_Work task_:
Using the data below, return the stretch from the line that contains "edges = [bm.edges.new((ring[i" through the line that contains "if f.normal.z <", both included, exactly as it stands and nothing beyond it.
Input START
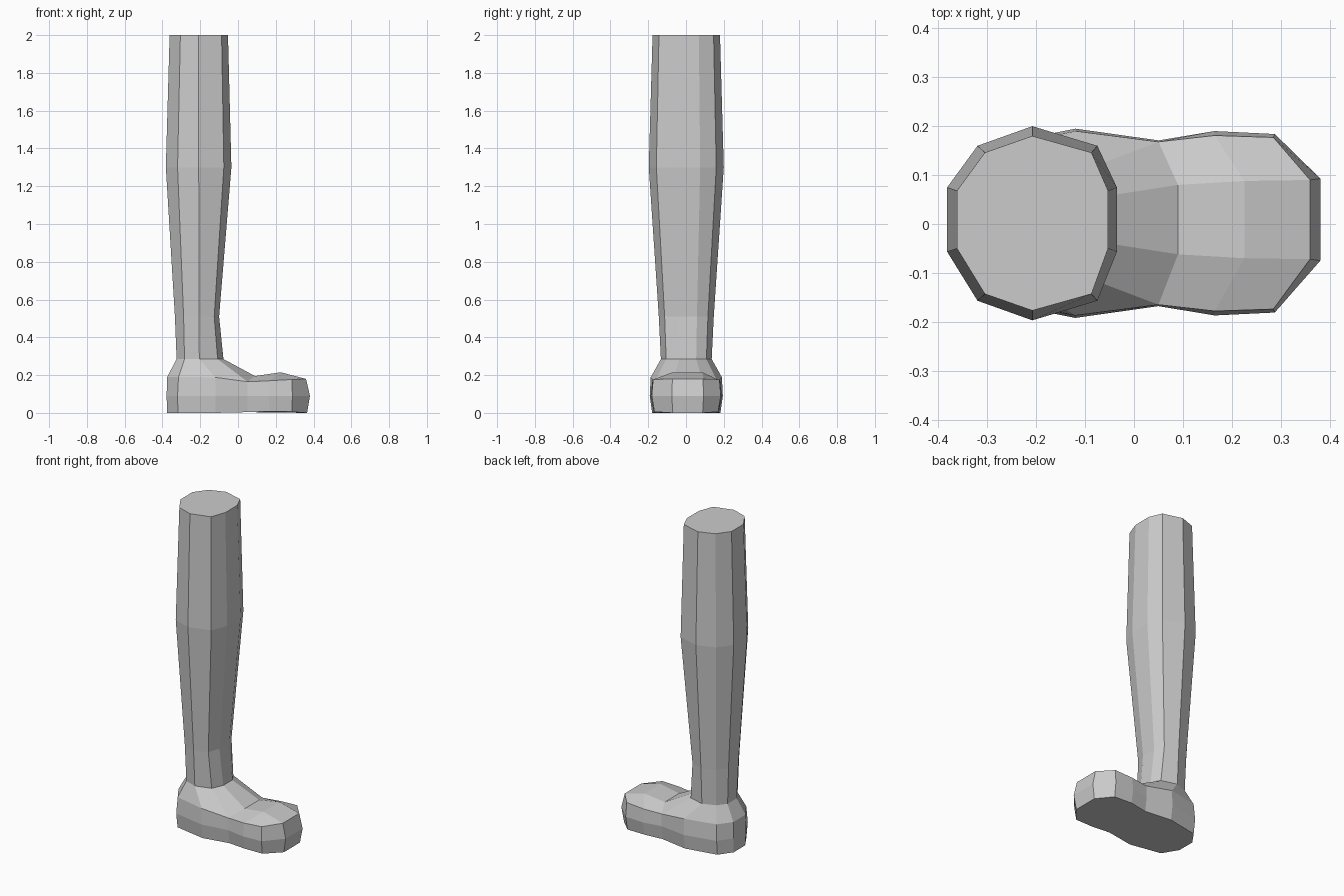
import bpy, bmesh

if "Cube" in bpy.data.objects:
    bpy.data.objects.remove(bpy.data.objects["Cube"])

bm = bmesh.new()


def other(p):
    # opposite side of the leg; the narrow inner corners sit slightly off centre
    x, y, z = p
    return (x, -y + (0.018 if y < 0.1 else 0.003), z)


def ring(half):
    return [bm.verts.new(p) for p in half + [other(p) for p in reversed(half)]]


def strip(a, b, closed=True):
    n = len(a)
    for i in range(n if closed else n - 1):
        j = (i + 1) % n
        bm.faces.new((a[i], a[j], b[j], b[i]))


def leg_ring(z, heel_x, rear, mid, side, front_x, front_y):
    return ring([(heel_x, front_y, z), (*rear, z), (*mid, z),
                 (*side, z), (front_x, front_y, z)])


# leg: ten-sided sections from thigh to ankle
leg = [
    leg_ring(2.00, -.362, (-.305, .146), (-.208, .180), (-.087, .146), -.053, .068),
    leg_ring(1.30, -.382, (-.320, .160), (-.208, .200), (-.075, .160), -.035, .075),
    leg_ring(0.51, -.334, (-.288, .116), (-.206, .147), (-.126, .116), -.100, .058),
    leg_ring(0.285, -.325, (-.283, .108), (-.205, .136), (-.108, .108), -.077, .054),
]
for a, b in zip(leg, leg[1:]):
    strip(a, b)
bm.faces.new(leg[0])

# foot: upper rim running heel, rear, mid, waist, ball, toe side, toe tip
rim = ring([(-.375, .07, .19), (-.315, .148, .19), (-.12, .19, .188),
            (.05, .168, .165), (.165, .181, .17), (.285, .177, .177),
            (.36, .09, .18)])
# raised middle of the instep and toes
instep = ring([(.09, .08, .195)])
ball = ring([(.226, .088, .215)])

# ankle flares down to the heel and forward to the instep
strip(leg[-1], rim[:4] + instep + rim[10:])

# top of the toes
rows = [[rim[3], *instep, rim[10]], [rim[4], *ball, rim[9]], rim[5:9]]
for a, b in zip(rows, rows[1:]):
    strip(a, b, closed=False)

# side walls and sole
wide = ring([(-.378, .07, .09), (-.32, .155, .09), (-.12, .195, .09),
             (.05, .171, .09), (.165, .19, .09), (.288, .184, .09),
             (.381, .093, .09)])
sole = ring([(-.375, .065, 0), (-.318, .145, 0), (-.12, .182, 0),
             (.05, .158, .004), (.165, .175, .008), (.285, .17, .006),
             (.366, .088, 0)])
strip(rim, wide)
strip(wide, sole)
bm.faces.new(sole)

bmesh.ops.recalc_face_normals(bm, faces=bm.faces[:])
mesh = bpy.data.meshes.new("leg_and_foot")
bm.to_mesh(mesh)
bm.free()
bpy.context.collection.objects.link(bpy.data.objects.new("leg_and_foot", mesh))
Input END
Input START
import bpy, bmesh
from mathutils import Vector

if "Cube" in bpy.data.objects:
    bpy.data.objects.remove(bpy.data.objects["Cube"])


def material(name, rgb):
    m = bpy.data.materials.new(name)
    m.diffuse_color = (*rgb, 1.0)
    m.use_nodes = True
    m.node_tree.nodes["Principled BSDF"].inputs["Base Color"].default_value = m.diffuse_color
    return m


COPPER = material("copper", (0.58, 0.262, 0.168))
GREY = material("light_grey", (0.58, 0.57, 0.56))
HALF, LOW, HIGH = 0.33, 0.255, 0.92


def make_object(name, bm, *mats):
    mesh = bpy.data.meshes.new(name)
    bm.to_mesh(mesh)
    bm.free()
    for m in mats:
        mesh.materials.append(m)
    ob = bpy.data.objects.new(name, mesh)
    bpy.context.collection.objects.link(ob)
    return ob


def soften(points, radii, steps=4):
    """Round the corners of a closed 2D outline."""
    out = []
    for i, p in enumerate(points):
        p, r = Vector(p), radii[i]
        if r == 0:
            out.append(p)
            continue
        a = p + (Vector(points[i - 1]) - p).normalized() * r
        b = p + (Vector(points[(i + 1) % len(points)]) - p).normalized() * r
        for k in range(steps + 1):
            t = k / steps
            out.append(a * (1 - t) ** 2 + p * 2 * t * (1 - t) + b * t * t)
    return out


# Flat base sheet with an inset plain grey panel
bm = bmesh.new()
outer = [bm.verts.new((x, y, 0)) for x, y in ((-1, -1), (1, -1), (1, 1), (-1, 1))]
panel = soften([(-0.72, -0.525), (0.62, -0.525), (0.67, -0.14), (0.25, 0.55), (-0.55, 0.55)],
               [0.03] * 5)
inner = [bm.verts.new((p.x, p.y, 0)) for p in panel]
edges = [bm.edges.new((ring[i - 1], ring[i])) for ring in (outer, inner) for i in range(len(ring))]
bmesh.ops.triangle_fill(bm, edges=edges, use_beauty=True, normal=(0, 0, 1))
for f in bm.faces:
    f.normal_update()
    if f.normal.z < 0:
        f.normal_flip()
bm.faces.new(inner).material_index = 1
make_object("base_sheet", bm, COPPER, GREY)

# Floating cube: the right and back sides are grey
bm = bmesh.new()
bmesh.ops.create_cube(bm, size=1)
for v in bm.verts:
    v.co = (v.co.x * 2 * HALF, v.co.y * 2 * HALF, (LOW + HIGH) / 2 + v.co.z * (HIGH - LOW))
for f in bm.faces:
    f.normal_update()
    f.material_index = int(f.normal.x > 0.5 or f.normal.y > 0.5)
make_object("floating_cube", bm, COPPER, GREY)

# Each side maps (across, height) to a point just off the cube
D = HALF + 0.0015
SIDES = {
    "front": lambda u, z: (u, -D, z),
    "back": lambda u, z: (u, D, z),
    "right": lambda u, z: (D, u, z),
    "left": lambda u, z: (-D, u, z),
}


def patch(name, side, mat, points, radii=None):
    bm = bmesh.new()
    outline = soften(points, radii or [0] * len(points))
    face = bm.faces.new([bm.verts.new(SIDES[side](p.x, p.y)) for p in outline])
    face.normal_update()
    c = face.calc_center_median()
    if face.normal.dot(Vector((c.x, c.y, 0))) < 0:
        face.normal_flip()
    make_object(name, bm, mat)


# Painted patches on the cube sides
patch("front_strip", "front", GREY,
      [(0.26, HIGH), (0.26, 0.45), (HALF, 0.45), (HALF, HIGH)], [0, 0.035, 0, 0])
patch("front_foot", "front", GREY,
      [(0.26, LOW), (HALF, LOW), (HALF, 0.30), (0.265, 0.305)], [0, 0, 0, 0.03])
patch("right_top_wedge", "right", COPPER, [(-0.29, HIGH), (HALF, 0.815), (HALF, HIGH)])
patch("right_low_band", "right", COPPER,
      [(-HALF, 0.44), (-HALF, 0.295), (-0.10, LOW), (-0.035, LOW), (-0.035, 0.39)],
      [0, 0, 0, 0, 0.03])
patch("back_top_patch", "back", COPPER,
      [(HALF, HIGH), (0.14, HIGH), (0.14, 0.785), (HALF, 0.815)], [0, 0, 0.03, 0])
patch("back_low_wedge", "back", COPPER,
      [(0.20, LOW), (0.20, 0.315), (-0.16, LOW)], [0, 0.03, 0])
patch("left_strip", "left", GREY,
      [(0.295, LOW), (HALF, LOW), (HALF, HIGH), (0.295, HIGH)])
Input END
Input START
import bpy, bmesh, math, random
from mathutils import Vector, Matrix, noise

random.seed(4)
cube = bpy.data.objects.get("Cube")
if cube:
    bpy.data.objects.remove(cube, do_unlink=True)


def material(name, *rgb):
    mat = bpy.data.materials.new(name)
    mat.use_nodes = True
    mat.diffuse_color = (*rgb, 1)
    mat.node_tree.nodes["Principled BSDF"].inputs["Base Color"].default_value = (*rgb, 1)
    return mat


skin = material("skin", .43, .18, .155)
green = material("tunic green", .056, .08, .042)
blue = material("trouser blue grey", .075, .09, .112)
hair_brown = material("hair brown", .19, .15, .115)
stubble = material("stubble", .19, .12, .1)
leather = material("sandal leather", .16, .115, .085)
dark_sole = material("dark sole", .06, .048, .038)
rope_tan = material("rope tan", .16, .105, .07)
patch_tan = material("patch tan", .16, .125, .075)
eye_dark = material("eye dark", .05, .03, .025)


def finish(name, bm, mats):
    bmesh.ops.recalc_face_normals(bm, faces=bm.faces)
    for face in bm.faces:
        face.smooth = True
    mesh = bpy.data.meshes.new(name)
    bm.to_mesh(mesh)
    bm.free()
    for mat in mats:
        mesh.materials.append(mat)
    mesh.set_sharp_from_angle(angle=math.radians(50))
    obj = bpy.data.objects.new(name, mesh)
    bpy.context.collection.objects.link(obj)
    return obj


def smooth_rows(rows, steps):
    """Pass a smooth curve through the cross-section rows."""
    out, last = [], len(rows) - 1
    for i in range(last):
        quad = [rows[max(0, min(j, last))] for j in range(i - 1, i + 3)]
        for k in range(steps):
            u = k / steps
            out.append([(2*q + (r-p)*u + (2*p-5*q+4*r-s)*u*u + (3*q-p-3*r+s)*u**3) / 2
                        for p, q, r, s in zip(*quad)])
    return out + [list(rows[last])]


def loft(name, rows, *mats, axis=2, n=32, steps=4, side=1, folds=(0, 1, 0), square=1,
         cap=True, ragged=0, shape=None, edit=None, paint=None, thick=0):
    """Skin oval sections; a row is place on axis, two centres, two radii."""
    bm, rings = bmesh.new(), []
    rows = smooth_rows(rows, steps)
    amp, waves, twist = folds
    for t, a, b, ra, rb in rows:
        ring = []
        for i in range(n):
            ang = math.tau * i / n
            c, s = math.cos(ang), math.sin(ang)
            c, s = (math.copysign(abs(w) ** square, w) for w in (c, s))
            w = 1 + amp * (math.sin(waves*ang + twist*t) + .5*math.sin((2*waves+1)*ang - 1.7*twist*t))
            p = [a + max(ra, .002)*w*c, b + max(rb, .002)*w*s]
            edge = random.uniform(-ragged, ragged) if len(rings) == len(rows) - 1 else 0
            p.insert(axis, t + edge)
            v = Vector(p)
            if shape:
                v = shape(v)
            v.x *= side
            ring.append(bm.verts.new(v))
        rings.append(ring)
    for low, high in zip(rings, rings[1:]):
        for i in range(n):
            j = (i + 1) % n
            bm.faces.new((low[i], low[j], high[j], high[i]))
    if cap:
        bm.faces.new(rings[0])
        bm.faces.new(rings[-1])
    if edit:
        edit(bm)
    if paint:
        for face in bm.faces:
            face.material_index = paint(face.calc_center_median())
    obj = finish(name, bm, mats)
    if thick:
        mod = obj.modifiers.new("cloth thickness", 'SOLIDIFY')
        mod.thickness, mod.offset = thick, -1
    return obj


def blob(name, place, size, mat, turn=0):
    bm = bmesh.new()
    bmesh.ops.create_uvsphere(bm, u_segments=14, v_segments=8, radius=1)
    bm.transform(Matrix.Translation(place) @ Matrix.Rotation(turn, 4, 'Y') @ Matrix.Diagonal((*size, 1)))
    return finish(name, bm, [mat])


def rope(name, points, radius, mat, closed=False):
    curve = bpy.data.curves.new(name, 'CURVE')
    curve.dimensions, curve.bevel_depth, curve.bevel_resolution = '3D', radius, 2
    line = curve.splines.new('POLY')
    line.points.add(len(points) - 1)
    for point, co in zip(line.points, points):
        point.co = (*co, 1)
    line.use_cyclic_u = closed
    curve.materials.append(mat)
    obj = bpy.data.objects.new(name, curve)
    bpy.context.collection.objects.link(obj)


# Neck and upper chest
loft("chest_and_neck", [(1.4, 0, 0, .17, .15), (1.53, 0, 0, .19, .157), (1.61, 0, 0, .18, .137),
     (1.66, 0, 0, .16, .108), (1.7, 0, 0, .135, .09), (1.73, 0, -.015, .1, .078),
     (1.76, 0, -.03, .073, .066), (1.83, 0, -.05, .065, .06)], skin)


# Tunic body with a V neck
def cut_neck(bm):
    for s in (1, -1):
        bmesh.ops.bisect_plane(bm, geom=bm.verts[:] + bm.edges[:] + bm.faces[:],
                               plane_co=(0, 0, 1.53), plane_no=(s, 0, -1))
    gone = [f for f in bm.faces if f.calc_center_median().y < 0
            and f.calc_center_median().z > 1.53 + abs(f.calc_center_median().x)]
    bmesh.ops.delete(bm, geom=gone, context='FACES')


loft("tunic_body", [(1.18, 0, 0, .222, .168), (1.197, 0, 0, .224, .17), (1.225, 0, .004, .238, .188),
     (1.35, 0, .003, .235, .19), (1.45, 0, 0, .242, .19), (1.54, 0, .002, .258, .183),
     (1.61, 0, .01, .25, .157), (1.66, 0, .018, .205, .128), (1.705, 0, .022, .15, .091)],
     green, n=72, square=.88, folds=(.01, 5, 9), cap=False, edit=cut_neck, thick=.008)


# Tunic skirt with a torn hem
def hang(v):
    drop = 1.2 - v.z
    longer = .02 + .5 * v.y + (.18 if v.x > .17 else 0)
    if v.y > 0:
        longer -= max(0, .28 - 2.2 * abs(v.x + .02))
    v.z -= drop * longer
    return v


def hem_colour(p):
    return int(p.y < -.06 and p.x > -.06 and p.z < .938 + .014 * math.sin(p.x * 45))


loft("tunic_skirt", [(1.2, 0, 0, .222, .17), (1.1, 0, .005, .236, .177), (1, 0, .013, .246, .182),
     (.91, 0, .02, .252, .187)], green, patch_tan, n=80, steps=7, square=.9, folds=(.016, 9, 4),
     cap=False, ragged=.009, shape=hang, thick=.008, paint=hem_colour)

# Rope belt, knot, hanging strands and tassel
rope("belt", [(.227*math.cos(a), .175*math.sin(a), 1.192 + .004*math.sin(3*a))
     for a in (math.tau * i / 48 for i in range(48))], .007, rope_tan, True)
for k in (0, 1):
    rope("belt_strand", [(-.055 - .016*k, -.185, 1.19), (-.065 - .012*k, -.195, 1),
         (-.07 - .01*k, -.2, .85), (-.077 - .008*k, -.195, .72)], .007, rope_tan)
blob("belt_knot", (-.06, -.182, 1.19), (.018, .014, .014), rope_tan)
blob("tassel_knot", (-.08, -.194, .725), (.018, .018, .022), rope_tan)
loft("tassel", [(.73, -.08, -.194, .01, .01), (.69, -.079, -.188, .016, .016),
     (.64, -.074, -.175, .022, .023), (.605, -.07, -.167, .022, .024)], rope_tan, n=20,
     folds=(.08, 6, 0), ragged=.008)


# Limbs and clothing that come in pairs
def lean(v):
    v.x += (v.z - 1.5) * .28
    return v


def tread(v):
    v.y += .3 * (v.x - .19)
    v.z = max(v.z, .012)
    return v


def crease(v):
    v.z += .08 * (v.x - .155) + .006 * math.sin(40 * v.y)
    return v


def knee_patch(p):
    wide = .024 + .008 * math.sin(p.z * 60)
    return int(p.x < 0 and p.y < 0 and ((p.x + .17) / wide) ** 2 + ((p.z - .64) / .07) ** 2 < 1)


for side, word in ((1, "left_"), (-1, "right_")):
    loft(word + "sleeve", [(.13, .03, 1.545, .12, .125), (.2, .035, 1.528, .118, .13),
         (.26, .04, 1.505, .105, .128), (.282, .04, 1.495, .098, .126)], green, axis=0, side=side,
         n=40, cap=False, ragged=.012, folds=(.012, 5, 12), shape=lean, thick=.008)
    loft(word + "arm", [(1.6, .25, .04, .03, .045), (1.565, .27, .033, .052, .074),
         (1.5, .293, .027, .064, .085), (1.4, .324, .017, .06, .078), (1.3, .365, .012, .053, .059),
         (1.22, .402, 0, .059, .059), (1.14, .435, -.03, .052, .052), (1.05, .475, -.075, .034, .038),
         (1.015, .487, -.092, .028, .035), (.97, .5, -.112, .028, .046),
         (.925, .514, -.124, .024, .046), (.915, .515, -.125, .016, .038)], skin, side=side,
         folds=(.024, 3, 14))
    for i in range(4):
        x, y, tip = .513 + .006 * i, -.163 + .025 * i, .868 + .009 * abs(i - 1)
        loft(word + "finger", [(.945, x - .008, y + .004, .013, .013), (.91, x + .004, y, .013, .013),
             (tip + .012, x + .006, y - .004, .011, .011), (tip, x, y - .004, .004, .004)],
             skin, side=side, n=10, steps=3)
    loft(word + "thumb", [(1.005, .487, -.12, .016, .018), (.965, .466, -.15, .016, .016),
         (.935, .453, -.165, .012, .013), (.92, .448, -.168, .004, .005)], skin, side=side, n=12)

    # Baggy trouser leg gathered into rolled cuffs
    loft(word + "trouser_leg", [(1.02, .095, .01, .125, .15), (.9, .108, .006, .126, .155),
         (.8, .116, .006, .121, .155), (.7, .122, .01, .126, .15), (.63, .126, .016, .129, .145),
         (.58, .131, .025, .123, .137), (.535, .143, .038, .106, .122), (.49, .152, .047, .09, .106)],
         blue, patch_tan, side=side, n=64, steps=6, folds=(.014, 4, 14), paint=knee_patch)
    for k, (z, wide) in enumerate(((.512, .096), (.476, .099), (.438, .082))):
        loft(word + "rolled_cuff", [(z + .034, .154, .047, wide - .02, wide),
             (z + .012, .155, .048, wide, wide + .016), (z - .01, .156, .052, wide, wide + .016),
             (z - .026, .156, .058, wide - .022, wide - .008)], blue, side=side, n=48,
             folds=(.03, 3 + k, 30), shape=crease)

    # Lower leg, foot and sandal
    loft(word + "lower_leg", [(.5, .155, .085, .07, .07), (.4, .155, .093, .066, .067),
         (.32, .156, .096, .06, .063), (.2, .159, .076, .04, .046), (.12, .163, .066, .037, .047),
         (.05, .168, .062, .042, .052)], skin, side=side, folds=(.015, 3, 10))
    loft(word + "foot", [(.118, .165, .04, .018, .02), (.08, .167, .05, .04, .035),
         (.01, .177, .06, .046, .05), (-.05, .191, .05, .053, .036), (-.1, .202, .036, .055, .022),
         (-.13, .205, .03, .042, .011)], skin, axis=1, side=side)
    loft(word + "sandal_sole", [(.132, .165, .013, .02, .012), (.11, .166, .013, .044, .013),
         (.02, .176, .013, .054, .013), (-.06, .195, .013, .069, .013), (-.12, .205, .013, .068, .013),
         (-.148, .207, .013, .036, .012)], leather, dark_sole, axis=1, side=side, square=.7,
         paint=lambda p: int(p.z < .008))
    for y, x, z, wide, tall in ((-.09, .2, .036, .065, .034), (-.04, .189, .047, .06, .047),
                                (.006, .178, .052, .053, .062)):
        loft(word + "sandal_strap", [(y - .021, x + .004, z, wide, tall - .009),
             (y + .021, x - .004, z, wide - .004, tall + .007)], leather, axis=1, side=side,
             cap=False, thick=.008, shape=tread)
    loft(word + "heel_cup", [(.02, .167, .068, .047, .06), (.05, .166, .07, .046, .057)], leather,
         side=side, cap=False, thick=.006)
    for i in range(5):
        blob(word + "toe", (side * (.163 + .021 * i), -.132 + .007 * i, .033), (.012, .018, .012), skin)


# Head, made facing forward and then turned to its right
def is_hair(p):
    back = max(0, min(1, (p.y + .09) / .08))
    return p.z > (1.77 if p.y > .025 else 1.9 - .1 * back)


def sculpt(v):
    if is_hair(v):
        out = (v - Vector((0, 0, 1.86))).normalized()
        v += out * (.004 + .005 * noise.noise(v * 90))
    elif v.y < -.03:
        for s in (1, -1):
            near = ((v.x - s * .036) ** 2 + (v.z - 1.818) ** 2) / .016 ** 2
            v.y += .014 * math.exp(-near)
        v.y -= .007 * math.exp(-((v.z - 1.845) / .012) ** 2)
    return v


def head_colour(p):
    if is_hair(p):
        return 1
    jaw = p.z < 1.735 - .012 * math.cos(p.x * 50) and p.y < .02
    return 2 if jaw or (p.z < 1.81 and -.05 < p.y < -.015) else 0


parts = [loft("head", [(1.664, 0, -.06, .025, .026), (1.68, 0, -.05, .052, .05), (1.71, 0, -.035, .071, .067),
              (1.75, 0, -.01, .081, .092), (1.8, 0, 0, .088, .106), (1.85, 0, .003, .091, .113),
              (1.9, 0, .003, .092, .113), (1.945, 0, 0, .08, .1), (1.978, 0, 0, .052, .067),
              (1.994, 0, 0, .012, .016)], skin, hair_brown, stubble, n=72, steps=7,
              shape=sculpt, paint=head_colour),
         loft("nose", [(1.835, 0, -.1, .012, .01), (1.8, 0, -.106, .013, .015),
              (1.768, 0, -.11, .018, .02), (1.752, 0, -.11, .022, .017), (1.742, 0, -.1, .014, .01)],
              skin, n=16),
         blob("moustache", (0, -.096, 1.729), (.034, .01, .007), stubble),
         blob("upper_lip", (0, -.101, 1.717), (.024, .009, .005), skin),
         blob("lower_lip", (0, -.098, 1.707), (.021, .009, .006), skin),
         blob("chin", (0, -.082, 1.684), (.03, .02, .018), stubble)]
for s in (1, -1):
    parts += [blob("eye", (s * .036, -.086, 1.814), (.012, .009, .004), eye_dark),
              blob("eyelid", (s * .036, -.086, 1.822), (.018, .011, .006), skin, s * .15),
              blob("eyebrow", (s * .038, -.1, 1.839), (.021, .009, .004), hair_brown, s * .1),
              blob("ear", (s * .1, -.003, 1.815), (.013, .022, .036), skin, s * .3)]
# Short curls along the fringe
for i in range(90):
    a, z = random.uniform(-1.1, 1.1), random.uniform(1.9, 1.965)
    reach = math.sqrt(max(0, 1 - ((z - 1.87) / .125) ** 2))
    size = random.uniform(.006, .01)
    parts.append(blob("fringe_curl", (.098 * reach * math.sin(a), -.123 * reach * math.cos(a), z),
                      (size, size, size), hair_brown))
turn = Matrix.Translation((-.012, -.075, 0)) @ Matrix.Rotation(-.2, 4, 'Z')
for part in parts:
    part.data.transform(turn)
Input END
_Answer space_:
edges = [bm.edges.new((ring[i - 1], ring[i])) for ring in (outer, inner) for i in range(len(ring))]
bmesh.ops.triangle_fill(bm, edges=edges, use_beauty=True, normal=(0, 0, 1))
for f in bm.faces:
    f.normal_update()
    if f.normal.z < 0:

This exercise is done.